Please print every record below exactly as it appears.

----

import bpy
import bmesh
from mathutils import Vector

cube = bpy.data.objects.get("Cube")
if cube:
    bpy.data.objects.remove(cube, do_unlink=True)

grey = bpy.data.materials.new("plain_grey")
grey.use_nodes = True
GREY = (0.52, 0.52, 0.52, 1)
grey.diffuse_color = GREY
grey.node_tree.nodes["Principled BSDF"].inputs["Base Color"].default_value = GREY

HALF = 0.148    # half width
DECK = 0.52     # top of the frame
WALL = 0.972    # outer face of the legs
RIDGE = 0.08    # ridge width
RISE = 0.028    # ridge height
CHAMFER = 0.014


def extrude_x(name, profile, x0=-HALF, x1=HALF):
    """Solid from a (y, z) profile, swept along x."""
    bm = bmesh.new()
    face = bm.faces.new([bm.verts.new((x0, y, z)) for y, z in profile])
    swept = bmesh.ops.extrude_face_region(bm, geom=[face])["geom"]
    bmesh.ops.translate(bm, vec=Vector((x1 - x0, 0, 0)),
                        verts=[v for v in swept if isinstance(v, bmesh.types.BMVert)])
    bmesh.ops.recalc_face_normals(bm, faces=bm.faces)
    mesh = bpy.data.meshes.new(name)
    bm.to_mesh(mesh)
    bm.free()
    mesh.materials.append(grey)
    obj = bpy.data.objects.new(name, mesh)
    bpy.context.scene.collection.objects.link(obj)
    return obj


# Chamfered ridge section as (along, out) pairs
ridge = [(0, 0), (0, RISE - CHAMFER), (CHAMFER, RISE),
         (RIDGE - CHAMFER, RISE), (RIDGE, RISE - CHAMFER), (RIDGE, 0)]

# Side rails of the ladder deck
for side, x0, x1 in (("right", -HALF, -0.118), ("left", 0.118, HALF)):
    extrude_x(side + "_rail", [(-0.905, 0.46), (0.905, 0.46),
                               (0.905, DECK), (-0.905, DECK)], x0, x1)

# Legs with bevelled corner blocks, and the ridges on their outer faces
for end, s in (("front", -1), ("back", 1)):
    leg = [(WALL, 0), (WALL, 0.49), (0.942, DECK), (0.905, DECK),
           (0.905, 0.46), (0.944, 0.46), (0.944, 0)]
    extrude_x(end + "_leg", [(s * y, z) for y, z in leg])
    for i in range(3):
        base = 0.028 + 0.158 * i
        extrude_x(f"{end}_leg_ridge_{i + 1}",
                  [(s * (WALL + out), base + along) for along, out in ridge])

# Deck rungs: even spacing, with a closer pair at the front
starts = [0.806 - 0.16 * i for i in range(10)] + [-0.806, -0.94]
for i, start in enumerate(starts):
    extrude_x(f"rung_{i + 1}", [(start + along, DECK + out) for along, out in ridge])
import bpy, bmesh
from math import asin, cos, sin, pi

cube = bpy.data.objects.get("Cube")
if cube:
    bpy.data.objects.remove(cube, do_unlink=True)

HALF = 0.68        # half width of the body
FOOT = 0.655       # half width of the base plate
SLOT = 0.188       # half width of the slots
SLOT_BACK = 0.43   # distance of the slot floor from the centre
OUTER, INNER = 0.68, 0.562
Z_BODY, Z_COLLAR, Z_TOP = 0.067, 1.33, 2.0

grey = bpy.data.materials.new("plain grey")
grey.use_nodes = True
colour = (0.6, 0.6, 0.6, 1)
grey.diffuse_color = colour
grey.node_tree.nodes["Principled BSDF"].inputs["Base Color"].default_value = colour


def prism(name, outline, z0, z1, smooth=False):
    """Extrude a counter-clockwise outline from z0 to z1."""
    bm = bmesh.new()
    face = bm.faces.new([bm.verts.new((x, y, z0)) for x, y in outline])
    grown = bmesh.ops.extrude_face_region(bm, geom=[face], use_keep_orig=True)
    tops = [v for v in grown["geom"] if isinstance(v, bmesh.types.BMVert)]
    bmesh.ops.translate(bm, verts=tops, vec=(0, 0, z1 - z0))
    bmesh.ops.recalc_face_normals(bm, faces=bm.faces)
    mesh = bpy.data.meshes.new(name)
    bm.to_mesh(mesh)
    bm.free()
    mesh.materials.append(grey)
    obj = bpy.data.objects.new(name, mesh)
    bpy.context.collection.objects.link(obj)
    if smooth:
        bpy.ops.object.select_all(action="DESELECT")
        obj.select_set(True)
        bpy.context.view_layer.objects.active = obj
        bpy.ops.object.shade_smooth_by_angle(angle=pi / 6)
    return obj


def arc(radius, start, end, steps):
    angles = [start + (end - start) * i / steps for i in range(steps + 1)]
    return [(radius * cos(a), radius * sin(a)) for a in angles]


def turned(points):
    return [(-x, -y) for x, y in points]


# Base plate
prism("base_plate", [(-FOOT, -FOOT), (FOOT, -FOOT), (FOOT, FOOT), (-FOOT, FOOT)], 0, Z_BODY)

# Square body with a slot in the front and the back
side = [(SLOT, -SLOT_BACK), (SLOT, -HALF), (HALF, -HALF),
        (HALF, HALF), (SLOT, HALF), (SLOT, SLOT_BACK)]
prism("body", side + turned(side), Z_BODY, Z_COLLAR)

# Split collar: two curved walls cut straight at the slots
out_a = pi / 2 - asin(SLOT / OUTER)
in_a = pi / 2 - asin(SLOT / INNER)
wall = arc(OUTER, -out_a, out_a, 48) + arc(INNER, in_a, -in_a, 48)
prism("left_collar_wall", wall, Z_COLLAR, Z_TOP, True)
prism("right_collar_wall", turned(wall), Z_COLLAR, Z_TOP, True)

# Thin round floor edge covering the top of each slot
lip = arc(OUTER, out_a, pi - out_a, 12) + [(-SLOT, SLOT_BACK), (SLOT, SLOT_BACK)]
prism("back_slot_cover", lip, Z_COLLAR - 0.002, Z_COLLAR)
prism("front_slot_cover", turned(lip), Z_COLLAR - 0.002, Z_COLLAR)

----

Solution for this problem
import bpy
import bmesh
from mathutils import Vector

cube = bpy.data.objects.get("Cube")
if cube:
    bpy.data.objects.remove(cube, do_unlink=True)

grey = bpy.data.materials.new("plain_grey")
grey.use_nodes = True
GREY = (0.52, 0.52, 0.52, 1)
grey.diffuse_color = GREY
grey.node_tree.nodes["Principled BSDF"].inputs["Base Color"].default_value = GREY

HALF = 0.148    # half width
DECK = 0.52     # top of the frame
WALL = 0.972    # outer face of the legs
RIDGE = 0.08    # ridge width
RISE = 0.028    # ridge height
CHAMFER = 0.014


def extrude_x(name, profile, x0=-HALF, x1=HALF):
    """Solid from a (y, z) profile, swept along x."""
    bm = bmesh.new()
    face = bm.faces.new([bm.verts.new((x0, y, z)) for y, z in profile])
    swept = bmesh.ops.extrude_face_region(bm, geom=[face])["geom"]
    bmesh.ops.translate(bm, vec=Vector((x1 - x0, 0, 0)),
                        verts=[v for v in swept if isinstance(v, bmesh.types.BMVert)])
    bmesh.ops.recalc_face_normals(bm, faces=bm.faces)
    mesh = bpy.data.meshes.new(name)
    bm.to_mesh(mesh)
    bm.free()
    mesh.materials.append(grey)
    obj = bpy.data.objects.new(name, mesh)
    bpy.context.scene.collection.objects.link(obj)
    return obj


# Chamfered ridge section as (along, out) pairs
ridge = [(0, 0), (0, RISE - CHAMFER), (CHAMFER, RISE),
         (RIDGE - CHAMFER, RISE), (RIDGE, RISE - CHAMFER), (RIDGE, 0)]

# Side rails of the ladder deck
for side, x0, x1 in (("right", -HALF, -0.118), ("left", 0.118, HALF)):
    extrude_x(side + "_rail", [(-0.905, 0.46), (0.905, 0.46),
                               (0.905, DECK), (-0.905, DECK)], x0, x1)

# Legs with bevelled corner blocks, and the ridges on their outer faces
for end, s in (("front", -1), ("back", 1)):
    leg = [(WALL, 0), (WALL, 0.49), (0.942, DECK), (0.905, DECK),
           (0.905, 0.46), (0.944, 0.46), (0.944, 0)]
    extrude_x(end + "_leg", [(s * y, z) for y, z in leg])
    for i in range(3):
        base = 0.028 + 0.158 * i
        extrude_x(f"{end}_leg_ridge_{i + 1}",
                  [(s * (WALL + out), base + along) for along, out in ridge])

# Deck rungs: even spacing, with a closer pair at the front
starts = [0.806 - 0.16 * i for i in range(10)] + [-0.806, -0.94]
for i, start in enumerate(starts):
    extrude_x(f"rung_{i + 1}", [(start + along, DECK + out) for along, out in ridge])
import bpy, bmesh
from math import asin, cos, sin, pi

cube = bpy.data.objects.get("Cube")
if cube:
    bpy.data.objects.remove(cube, do_unlink=True)

HALF = 0.68        # half width of the body
FOOT = 0.655       # half width of the base plate
SLOT = 0.188       # half width of the slots
SLOT_BACK = 0.43   # distance of the slot floor from the centre
OUTER, INNER = 0.68, 0.562
Z_BODY, Z_COLLAR, Z_TOP = 0.067, 1.33, 2.0

grey = bpy.data.materials.new("plain grey")
grey.use_nodes = True
colour = (0.6, 0.6, 0.6, 1)
grey.diffuse_color = colour
grey.node_tree.nodes["Principled BSDF"].inputs["Base Color"].default_value = colour


def prism(name, outline, z0, z1, smooth=False):
    """Extrude a counter-clockwise outline from z0 to z1."""
    bm = bmesh.new()
    face = bm.faces.new([bm.verts.new((x, y, z0)) for x, y in outline])
    grown = bmesh.ops.extrude_face_region(bm, geom=[face], use_keep_orig=True)
    tops = [v for v in grown["geom"] if isinstance(v, bmesh.types.BMVert)]
    bmesh.ops.translate(bm, verts=tops, vec=(0, 0, z1 - z0))
    bmesh.ops.recalc_face_normals(bm, faces=bm.faces)
    mesh = bpy.data.meshes.new(name)
    bm.to_mesh(mesh)
    bm.free()
    mesh.materials.append(grey)
    obj = bpy.data.objects.new(name, mesh)
    bpy.context.collection.objects.link(obj)
    if smooth:
        bpy.ops.object.select_all(action="DESELECT")
        obj.select_set(True)
        bpy.context.view_layer.objects.active = obj
        bpy.ops.object.shade_smooth_by_angle(angle=pi / 6)
    return obj


def arc(radius, start, end, steps):
    angles = [start + (end - start) * i / steps for i in range(steps + 1)]
    return [(radius * cos(a), radius * sin(a)) for a in angles]


def turned(points):
    return [(-x, -y) for x, y in points]


# Base plate
prism("base_plate", [(-FOOT, -FOOT), (FOOT, -FOOT), (FOOT, FOOT), (-FOOT, FOOT)], 0, Z_BODY)

# Square body with a slot in the front and the back
side = [(SLOT, -SLOT_BACK), (SLOT, -HALF), (HALF, -HALF),
        (HALF, HALF), (SLOT, HALF), (SLOT, SLOT_BACK)]
prism("body", side + turned(side), Z_BODY, Z_COLLAR)

# Split collar: two curved walls cut straight at the slots
out_a = pi / 2 - asin(SLOT / OUTER)
in_a = pi / 2 - asin(SLOT / INNER)
wall = arc(OUTER, -out_a, out_a, 48) + arc(INNER, in_a, -in_a, 48)
prism("left_collar_wall", wall, Z_COLLAR, Z_TOP, True)
prism("right_collar_wall", turned(wall), Z_COLLAR, Z_TOP, True)

# Thin round floor edge covering the top of each slot
lip = arc(OUTER, out_a, pi - out_a, 12) + [(-SLOT, SLOT_BACK), (SLOT, SLOT_BACK)]
prism("back_slot_cover", lip, Z_COLLAR - 0.002, Z_COLLAR)
prism("front_slot_cover", turned(lip), Z_COLLAR - 0.002, Z_COLLAR)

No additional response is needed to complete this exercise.